Having discovered there is a bottleneck in the system then you have to start looking for it.


Scalability can be defined in many ways. However, in general it is the relationship of how an output increases with a change in input. Typically we may think of how throughput changes as we increase the number of CPUs. In a perfect world we would like to have linear scaling. . I came across a good example of non-linear scaling. It is from a presentation presented by Peter Hughes. It is where you are having a dinner party and have 1 meter square tables each table seats 4 people. As it is a dinner party you want to have everybody facing each other as much as possible. So with one table you can sit 4 people.


To increase the number of guests you need 4 tables but you can now only sit 8 people.



To increase the number of guests again you need 9 tables but you can now only sit 12 people.




If you plot the relationship between guests and tables on a graph is looks like the one below.





Extrapolation of Load Test Results is it worth it?

It is a common problem that performance testing is often carried out on smaller scale test environments but project managers want to know that the system will scale and response times will not be degraded. Therefore can the performance test results be extrapolated? My view on extrapolation is it is a great technique when used properly but it does not guarantee that the system you tested will work well on the full sized production environment. The two main reasons for failure are

1) You have made a mistake in the creation of your model. These mistakes could be simply just a poorly built model or a bad assumption. However, with plenty of time and expertise you can overcome some of these limitations by building a good model.

2) There are “soft” bottlenecks in the system that are only detected at high load. A common example might be a piece of software may be limited to a certain number of threads that once all used, limit scalability. Some of these “soft” limits might be know by developers before hand and can be investigated with the model and the test environment but it the unknown unknowns that will be the problem on go live day

However, this does not mean that extrapolation is bad or should be avoided. Where as it cannot guarantee that the system will work in production is can be used to show that the system will fail and as we all know avoiding a costly failure is often worth the effort. Using modelling techniques you can estimate the needed hardware configuration for the production system which can be compared to what is expected to be deployed and if the deployed hardware is undersized you have a made a friend with the project manager.

Welcome to my Performance Engineering Blog

Hi this is a blog that I have started for “fun” about my work as a performance engineer. For some a performance engineer is a performance tester that can help fix performance problems. A wider definition of a performance engineer is one that can help achieve the performance goals of a project throughout the lifecycle of the project through development and into production. I surpose I like to feel I am more the latter type of performance engineer. I particularly like performance modelling and prediction. However, we must remember “performance prediction is easy, getting it right that the hard part” (Thanks to Dr Ed Upchurch for that quote)

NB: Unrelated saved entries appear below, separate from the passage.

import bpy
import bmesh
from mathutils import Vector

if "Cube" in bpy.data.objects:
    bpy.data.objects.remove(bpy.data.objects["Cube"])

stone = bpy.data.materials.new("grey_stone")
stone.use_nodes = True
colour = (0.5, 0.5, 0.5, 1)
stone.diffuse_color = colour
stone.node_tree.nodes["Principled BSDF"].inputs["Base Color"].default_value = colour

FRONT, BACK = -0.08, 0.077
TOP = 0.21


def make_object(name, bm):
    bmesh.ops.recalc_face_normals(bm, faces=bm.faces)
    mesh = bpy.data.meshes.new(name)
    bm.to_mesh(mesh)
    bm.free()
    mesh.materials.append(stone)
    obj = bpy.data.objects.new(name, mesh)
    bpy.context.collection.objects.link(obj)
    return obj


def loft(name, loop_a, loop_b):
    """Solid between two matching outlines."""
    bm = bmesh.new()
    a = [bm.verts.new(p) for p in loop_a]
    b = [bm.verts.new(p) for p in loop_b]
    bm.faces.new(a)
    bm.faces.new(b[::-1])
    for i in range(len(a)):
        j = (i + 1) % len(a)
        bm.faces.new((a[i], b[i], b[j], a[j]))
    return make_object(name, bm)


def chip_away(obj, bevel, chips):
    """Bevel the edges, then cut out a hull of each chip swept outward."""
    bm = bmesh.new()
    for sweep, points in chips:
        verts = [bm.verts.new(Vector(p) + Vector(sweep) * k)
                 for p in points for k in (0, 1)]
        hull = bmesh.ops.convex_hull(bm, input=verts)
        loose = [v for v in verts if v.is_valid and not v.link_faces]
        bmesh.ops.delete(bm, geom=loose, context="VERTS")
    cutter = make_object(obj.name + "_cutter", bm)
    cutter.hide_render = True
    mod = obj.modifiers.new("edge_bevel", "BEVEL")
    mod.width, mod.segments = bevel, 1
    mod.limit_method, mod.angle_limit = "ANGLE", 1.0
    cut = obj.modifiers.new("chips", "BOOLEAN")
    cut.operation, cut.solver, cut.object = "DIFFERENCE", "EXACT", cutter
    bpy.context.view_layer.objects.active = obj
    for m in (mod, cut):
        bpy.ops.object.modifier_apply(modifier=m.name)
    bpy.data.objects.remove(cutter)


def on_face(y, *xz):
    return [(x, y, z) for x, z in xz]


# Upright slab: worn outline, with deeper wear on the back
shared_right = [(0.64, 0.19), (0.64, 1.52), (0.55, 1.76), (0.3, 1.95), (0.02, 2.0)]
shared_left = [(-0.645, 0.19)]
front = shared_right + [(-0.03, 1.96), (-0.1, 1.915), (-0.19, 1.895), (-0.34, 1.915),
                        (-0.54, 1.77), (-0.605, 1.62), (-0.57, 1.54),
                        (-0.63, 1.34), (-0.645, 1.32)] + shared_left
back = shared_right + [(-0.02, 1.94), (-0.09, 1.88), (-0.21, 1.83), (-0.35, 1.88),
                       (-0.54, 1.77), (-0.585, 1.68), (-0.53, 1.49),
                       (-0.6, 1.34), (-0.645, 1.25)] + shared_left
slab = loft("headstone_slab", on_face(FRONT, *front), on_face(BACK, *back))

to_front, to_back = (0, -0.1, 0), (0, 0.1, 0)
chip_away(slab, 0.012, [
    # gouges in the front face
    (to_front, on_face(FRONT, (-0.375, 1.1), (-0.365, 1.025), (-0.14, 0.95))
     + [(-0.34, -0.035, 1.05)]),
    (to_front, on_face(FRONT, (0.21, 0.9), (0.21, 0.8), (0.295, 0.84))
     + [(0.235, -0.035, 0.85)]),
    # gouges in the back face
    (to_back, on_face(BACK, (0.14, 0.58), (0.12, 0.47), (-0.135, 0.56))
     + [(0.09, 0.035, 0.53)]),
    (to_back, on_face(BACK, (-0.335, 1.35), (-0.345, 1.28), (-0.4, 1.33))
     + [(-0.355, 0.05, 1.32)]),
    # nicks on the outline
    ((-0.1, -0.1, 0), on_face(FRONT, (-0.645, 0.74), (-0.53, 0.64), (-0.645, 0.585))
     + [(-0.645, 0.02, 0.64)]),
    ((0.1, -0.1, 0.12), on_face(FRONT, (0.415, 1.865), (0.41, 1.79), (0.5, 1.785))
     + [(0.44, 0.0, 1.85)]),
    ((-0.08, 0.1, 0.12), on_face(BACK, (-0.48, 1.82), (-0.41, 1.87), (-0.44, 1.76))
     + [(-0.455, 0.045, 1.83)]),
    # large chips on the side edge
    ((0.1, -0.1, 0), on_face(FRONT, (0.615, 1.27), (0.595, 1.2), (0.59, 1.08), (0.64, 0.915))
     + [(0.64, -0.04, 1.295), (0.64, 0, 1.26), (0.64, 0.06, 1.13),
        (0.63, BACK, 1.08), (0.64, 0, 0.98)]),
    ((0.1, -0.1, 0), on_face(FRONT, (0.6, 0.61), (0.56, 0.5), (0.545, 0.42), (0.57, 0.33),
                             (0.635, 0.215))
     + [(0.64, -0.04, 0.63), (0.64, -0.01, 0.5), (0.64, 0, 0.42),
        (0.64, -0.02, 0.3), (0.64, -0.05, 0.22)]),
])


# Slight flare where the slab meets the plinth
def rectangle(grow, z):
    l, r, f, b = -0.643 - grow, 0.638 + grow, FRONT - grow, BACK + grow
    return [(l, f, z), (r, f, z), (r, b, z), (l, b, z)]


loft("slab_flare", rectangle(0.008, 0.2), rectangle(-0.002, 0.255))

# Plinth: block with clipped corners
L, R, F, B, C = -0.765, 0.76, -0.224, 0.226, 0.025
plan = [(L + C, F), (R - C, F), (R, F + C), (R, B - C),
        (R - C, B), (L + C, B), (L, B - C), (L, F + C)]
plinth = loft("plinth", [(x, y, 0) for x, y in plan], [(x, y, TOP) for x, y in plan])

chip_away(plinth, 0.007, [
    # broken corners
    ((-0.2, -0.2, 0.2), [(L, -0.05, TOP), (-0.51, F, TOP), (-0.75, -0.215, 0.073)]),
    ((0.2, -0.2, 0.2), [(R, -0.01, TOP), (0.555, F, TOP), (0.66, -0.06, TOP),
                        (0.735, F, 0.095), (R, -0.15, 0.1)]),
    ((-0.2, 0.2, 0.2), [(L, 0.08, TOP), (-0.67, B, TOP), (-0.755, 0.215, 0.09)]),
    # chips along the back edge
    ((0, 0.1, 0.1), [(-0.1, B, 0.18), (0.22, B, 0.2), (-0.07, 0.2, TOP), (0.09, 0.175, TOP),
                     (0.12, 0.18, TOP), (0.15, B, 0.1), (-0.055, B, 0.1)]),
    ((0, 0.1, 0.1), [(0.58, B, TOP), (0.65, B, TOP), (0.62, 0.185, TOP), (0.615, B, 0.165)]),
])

You may also wonder why I have called this blog 1202 performance. This is because of the 1202 error code that was generated for the computer overload on the Apollo 11 decent to the moon.  Want to know more try watching this https://youtu.be/z4cn93H6sM0